→ **About this exercise**:
Only the text of the records below belongs in the answer, copied exactly, with pictures omitted.

→ **Data records**:
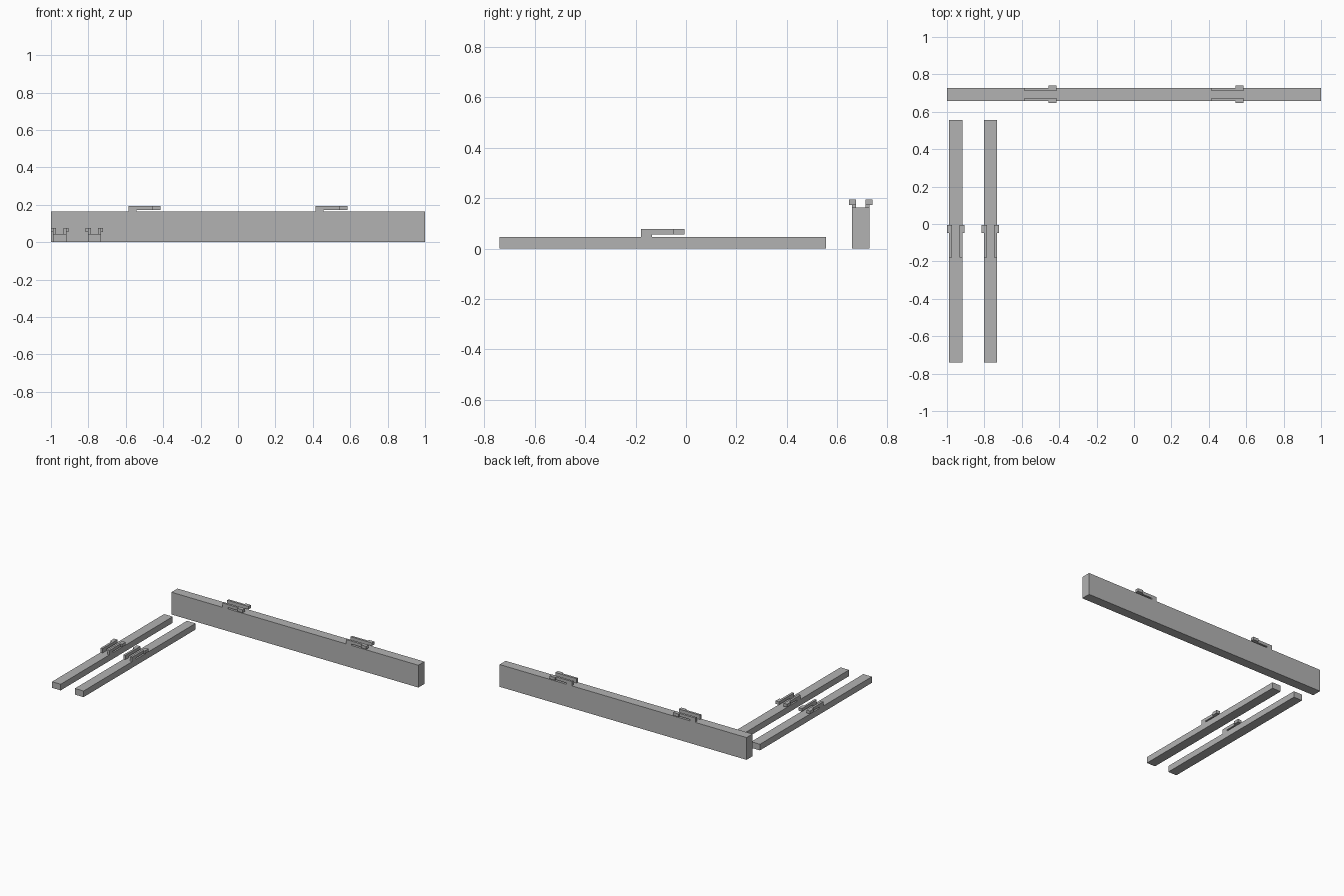
import bpy, bmesh
from math import pi
from mathutils import Matrix, Vector

old = bpy.data.objects.get("Cube")
if old:
    bpy.data.objects.remove(old, do_unlink=True)

grey = bpy.data.materials.new("plain grey")
grey.use_nodes = True
colour = (0.45, 0.45, 0.45, 1)
grey.diffuse_color = colour
grey.node_tree.nodes["Principled BSDF"].inputs["Base Color"].default_value = colour

WIDTH = 0.07       # width shared by all bars
ARM = 0.016        # sideways thickness of a clip arm
BARB = 0.012       # how far a clip head sticks out
HALF = 0.086       # half the clip length
FOOT = 0.043       # length of the clip foot and head
GAP, TOP = 0.01, 0.032


def extrude_profile(name, profile, y0, y1, matrix):
    """Prism from an (x, z) outline, running from y0 to y1."""
    bm = bmesh.new()
    face = bm.faces.new([bm.verts.new((x, y0, z)) for x, z in profile])
    grown = bmesh.ops.extrude_face_region(bm, geom=[face])["geom"]
    verts = [v for v in grown if isinstance(v, bmesh.types.BMVert)]
    bmesh.ops.translate(bm, verts=verts, vec=(0, y1 - y0, 0))
    bm.transform(matrix)
    bmesh.ops.recalc_face_normals(bm, faces=bm.faces)
    mesh = bpy.data.meshes.new(name)
    bm.to_mesh(mesh)
    bm.free()
    mesh.materials.append(grey)
    obj = bpy.data.objects.new(name, mesh)
    bpy.context.collection.objects.link(obj)


def box_outline(x0, x1, z0, z1):
    return [(x0, z0), (x1, z0), (x1, z1), (x0, z1)]


def bar_with_clips(name, length, height, centre, angle, clip_positions):
    place = Matrix.Translation(Vector(centre)) @ Matrix.Rotation(angle, 4, "Z")
    # Plain rectangular bar
    outline = box_outline(-length / 2, length / 2, 0, height)
    extrude_profile(name, outline, -WIDTH / 2, WIDTH / 2, place)

    # Pairs of cantilever clips, barbs facing outwards
    arm = [(-HALF, 0), (FOOT - HALF, 0), (FOOT - HALF, GAP),
           (HALF, GAP), (HALF, TOP), (-HALF, TOP)]
    head = box_outline(HALF - FOOT, HALF, GAP, TOP)
    for number, x in enumerate(clip_positions, 1):
        at = place @ Matrix.Translation((x, 0, height))
        for side, word in ((1, "left"), (-1, "right")):
            edge = side * WIDTH / 2
            label = f"{name}_clip_{number}_{word}"
            extrude_profile(label + "_arm", arm, edge - side * ARM, edge, at)
            extrude_profile(label + "_head", head, edge, edge + side * BARB, at)


# Tall cross beam at the back
bar_with_clips("cross_beam", 2, 0.163, (0, 0.693, 0), 0, (-0.5, 0.5))

# Two low rails side by side
for name, x in (("outer_rail", -0.953), ("inner_rail", -0.768)):
    bar_with_clips(name, 1.296, 0.045, (x, -0.092, 0), pi / 2, (0,))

→ **Solution to the exercise**:
import bpy, bmesh
from math import pi
from mathutils import Matrix, Vector

old = bpy.data.objects.get("Cube")
if old:
    bpy.data.objects.remove(old, do_unlink=True)

grey = bpy.data.materials.new("plain grey")
grey.use_nodes = True
colour = (0.45, 0.45, 0.45, 1)
grey.diffuse_color = colour
grey.node_tree.nodes["Principled BSDF"].inputs["Base Color"].default_value = colour

WIDTH = 0.07       # width shared by all bars
ARM = 0.016        # sideways thickness of a clip arm
BARB = 0.012       # how far a clip head sticks out
HALF = 0.086       # half the clip length
FOOT = 0.043       # length of the clip foot and head
GAP, TOP = 0.01, 0.032


def extrude_profile(name, profile, y0, y1, matrix):
    """Prism from an (x, z) outline, running from y0 to y1."""
    bm = bmesh.new()
    face = bm.faces.new([bm.verts.new((x, y0, z)) for x, z in profile])
    grown = bmesh.ops.extrude_face_region(bm, geom=[face])["geom"]
    verts = [v for v in grown if isinstance(v, bmesh.types.BMVert)]
    bmesh.ops.translate(bm, verts=verts, vec=(0, y1 - y0, 0))
    bm.transform(matrix)
    bmesh.ops.recalc_face_normals(bm, faces=bm.faces)
    mesh = bpy.data.meshes.new(name)
    bm.to_mesh(mesh)
    bm.free()
    mesh.materials.append(grey)
    obj = bpy.data.objects.new(name, mesh)
    bpy.context.collection.objects.link(obj)


def box_outline(x0, x1, z0, z1):
    return [(x0, z0), (x1, z0), (x1, z1), (x0, z1)]


def bar_with_clips(name, length, height, centre, angle, clip_positions):
    place = Matrix.Translation(Vector(centre)) @ Matrix.Rotation(angle, 4, "Z")
    # Plain rectangular bar
    outline = box_outline(-length / 2, length / 2, 0, height)
    extrude_profile(name, outline, -WIDTH / 2, WIDTH / 2, place)

    # Pairs of cantilever clips, barbs facing outwards
    arm = [(-HALF, 0), (FOOT - HALF, 0), (FOOT - HALF, GAP),
           (HALF, GAP), (HALF, TOP), (-HALF, TOP)]
    head = box_outline(HALF - FOOT, HALF, GAP, TOP)
    for number, x in enumerate(clip_positions, 1):
        at = place @ Matrix.Translation((x, 0, height))
        for side, word in ((1, "left"), (-1, "right")):
            edge = side * WIDTH / 2
            label = f"{name}_clip_{number}_{word}"
            extrude_profile(label + "_arm", arm, edge - side * ARM, edge, at)
            extrude_profile(label + "_head", head, edge, edge + side * BARB, at)


# Tall cross beam at the back
bar_with_clips("cross_beam", 2, 0.163, (0, 0.693, 0), 0, (-0.5, 0.5))

# Two low rails side by side
for name, x in (("outer_rail", -0.953), ("inner_rail", -0.768)):
    bar_with_clips(name, 1.296, 0.045, (x, -0.092, 0), pi / 2, (0,))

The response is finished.